Exercise objective: Leave the pictures out while you restate every entry below word for word.

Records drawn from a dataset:
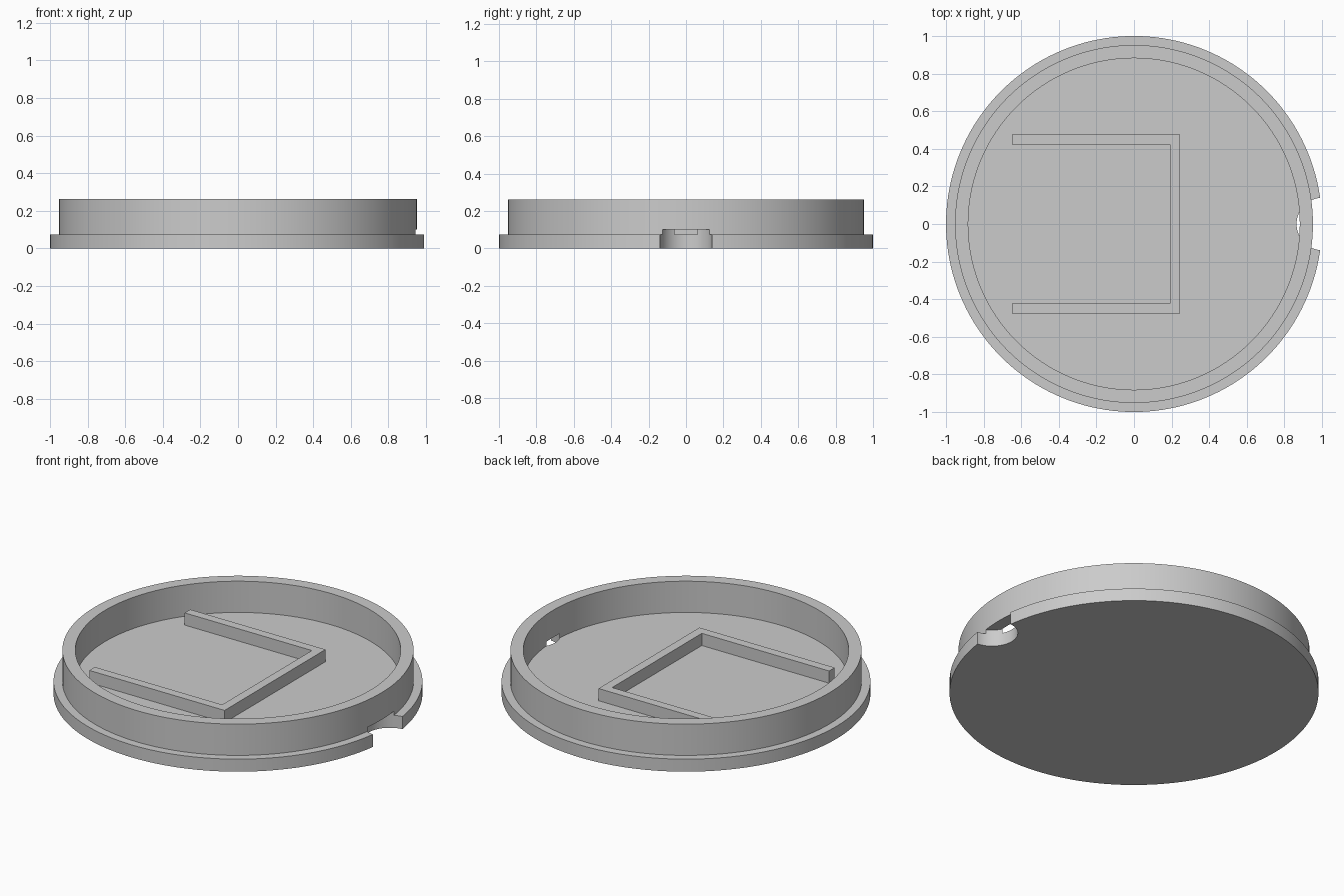
import bpy
import bmesh
import math

if "Cube" in bpy.data.objects:
    bpy.data.objects.remove(bpy.data.objects["Cube"], do_unlink=True)

SEGMENTS = 160
FLOOR_Z = 0.075
RIM_Z = 0.262

grey = bpy.data.materials.new("plain_grey")
grey.use_nodes = True
colour = (0.6, 0.6, 0.6, 1)
grey.diffuse_color = colour
grey.node_tree.nodes["Principled BSDF"].inputs["Base Color"].default_value = colour


def make_object(name, bm):
    bmesh.ops.recalc_face_normals(bm, faces=bm.faces)
    mesh = bpy.data.meshes.new(name)
    bm.to_mesh(mesh)
    bm.free()
    mesh.materials.append(grey)
    obj = bpy.data.objects.new(name, mesh)
    bpy.context.collection.objects.link(obj)
    return obj


def lathe(name, profile):
    """Closed solid from (radius, z) rings, capped at both ends."""
    bm = bmesh.new()
    rings = []
    for radius, z in profile:
        angles = [math.tau * i / SEGMENTS for i in range(SEGMENTS)]
        rings.append([bm.verts.new((radius * math.cos(a), radius * math.sin(a), z))
                      for a in angles])
    for low, high in zip(rings, rings[1:]):
        for i in range(SEGMENTS):
            j = (i + 1) % SEGMENTS
            bm.faces.new((low[i], low[j], high[j], high[i]))
    bm.faces.new(rings[0])
    bm.faces.new(rings[-1])
    return make_object(name, bm)


def prism(name, outline, bottom, top):
    bm = bmesh.new()
    face = bm.faces.new([bm.verts.new((x, y, bottom)) for x, y in outline])
    result = bmesh.ops.extrude_face_region(bm, geom=[face])
    verts = [v for v in result["geom"] if isinstance(v, bmesh.types.BMVert)]
    bmesh.ops.translate(bm, verts=verts, vec=(0, 0, top - bottom))
    return make_object(name, bm)


# Round lid: flange, raised rim and recessed floor
lid = lathe("round_lid", [(1, 0), (1, FLOOR_Z), (0.952, FLOOR_Z),
                          (0.952, RIM_Z), (0.882, RIM_Z), (0.882, FLOOR_Z)])

# Finger notch through the flange and into the lower rim
cutter = lathe("notch_cutter", [(0.14, -0.1), (0.14, 0.1)])
cutter.location.x = 1.005
cutter.hide_render = True
notch = lid.modifiers.new("finger_notch", "BOOLEAN")
notch.operation = "DIFFERENCE"
notch.solver = "EXACT"
notch.object = cutter

bpy.ops.object.select_all(action="DESELECT")
lid.select_set(True)
bpy.context.view_layer.objects.active = lid
bpy.ops.object.modifier_apply(modifier=notch.name)
bpy.data.objects.remove(cutter, do_unlink=True)
bpy.ops.object.shade_smooth_by_angle(angle=math.radians(30))

# U-shaped holder wall on the floor, open towards -x
half = [(0.245, 0.477), (-0.65, 0.477), (-0.65, 0.424), (0.192, 0.424)]
outline = half + [(x, -y) for x, y in reversed(half)]
prism("holder_wall", outline, FLOOR_Z - 0.01, 0.148)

Answer to this exercise:
import bpy
import bmesh
import math

if "Cube" in bpy.data.objects:
    bpy.data.objects.remove(bpy.data.objects["Cube"], do_unlink=True)

SEGMENTS = 160
FLOOR_Z = 0.075
RIM_Z = 0.262

grey = bpy.data.materials.new("plain_grey")
grey.use_nodes = True
colour = (0.6, 0.6, 0.6, 1)
grey.diffuse_color = colour
grey.node_tree.nodes["Principled BSDF"].inputs["Base Color"].default_value = colour


def make_object(name, bm):
    bmesh.ops.recalc_face_normals(bm, faces=bm.faces)
    mesh = bpy.data.meshes.new(name)
    bm.to_mesh(mesh)
    bm.free()
    mesh.materials.append(grey)
    obj = bpy.data.objects.new(name, mesh)
    bpy.context.collection.objects.link(obj)
    return obj


def lathe(name, profile):
    """Closed solid from (radius, z) rings, capped at both ends."""
    bm = bmesh.new()
    rings = []
    for radius, z in profile:
        angles = [math.tau * i / SEGMENTS for i in range(SEGMENTS)]
        rings.append([bm.verts.new((radius * math.cos(a), radius * math.sin(a), z))
                      for a in angles])
    for low, high in zip(rings, rings[1:]):
        for i in range(SEGMENTS):
            j = (i + 1) % SEGMENTS
            bm.faces.new((low[i], low[j], high[j], high[i]))
    bm.faces.new(rings[0])
    bm.faces.new(rings[-1])
    return make_object(name, bm)


def prism(name, outline, bottom, top):
    bm = bmesh.new()
    face = bm.faces.new([bm.verts.new((x, y, bottom)) for x, y in outline])
    result = bmesh.ops.extrude_face_region(bm, geom=[face])
    verts = [v for v in result["geom"] if isinstance(v, bmesh.types.BMVert)]
    bmesh.ops.translate(bm, verts=verts, vec=(0, 0, top - bottom))
    return make_object(name, bm)


# Round lid: flange, raised rim and recessed floor
lid = lathe("round_lid", [(1, 0), (1, FLOOR_Z), (0.952, FLOOR_Z),
                          (0.952, RIM_Z), (0.882, RIM_Z), (0.882, FLOOR_Z)])

# Finger notch through the flange and into the lower rim
cutter = lathe("notch_cutter", [(0.14, -0.1), (0.14, 0.1)])
cutter.location.x = 1.005
cutter.hide_render = True
notch = lid.modifiers.new("finger_notch", "BOOLEAN")
notch.operation = "DIFFERENCE"
notch.solver = "EXACT"
notch.object = cutter

bpy.ops.object.select_all(action="DESELECT")
lid.select_set(True)
bpy.context.view_layer.objects.active = lid
bpy.ops.object.modifier_apply(modifier=notch.name)
bpy.data.objects.remove(cutter, do_unlink=True)
bpy.ops.object.shade_smooth_by_angle(angle=math.radians(30))

# U-shaped holder wall on the floor, open towards -x
half = [(0.245, 0.477), (-0.65, 0.477), (-0.65, 0.424), (0.192, 0.424)]
outline = half + [(x, -y) for x, y in reversed(half)]
prism("holder_wall", outline, FLOOR_Z - 0.01, 0.148)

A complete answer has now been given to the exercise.